_What the exercise asks:_
One line at a time, check the entries below for the word "cross", and copy each line that has it.

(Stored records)
* * * *

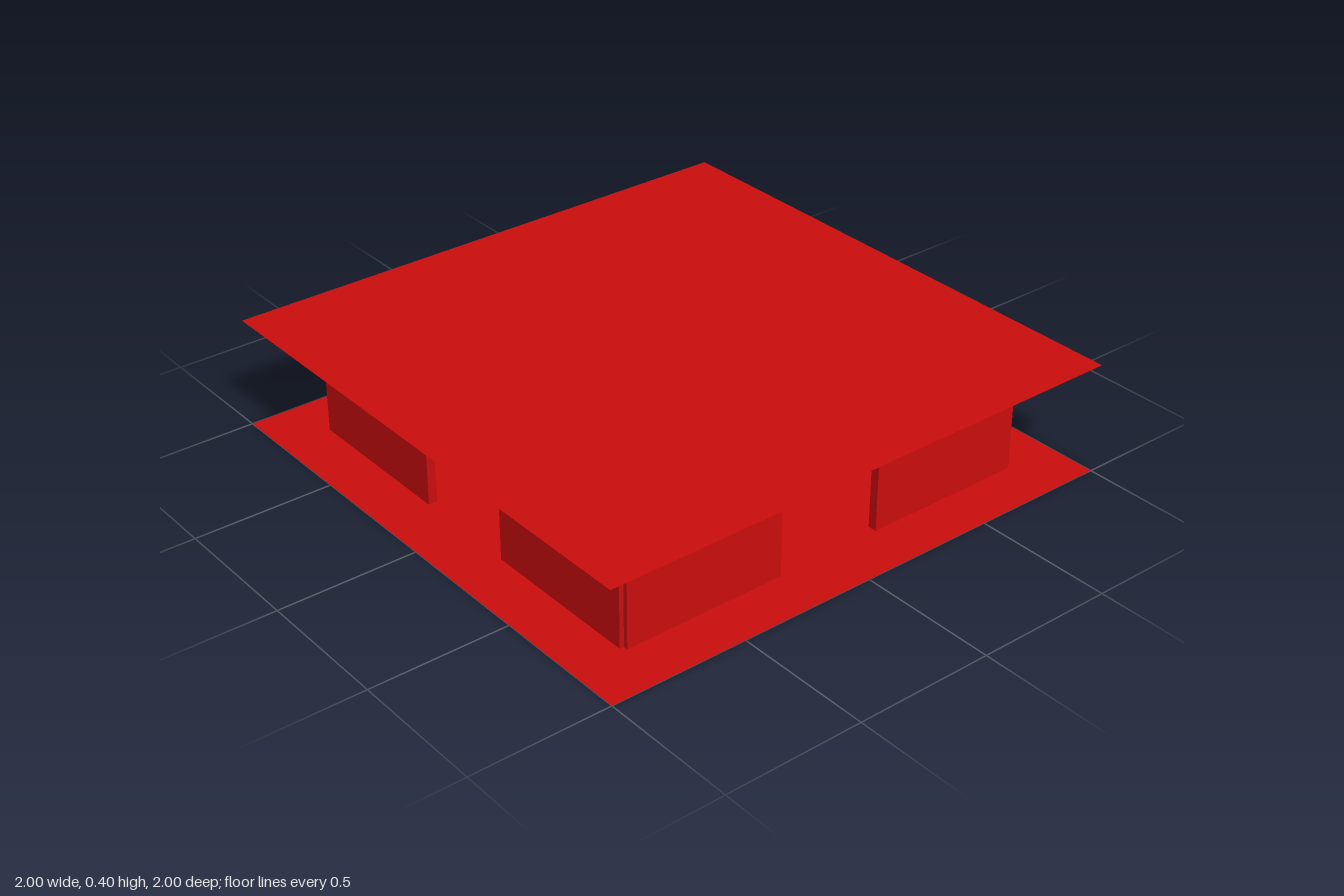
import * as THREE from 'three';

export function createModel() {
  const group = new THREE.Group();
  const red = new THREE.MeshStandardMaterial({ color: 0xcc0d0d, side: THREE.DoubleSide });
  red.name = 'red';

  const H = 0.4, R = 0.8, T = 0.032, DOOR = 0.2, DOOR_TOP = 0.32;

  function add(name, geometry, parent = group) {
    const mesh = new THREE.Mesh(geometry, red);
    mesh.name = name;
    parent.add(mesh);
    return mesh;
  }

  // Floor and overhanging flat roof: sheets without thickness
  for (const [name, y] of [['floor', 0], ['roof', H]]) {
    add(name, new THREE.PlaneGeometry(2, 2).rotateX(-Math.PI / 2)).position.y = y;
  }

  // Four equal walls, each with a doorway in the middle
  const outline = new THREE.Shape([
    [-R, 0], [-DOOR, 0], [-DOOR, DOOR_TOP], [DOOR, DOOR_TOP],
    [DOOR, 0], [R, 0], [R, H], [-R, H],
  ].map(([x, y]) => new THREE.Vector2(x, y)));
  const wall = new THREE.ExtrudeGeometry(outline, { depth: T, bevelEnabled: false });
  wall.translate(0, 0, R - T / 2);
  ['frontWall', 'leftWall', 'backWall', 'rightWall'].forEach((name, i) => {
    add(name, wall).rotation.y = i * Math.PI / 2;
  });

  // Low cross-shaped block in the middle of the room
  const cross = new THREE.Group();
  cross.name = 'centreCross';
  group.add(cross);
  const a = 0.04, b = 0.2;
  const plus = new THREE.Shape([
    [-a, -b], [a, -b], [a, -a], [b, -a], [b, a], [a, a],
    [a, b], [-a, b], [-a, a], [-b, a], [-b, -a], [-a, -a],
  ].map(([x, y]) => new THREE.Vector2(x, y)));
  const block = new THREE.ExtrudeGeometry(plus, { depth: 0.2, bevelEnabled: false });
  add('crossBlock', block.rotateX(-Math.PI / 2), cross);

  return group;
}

* * * *

_Exercise result:_
  // Low cross-shaped block in the middle of the room
  const cross = new THREE.Group();
  cross.name = 'centreCross';
  group.add(cross);
  add('crossBlock', block.rotateX(-Math.PI / 2), cross);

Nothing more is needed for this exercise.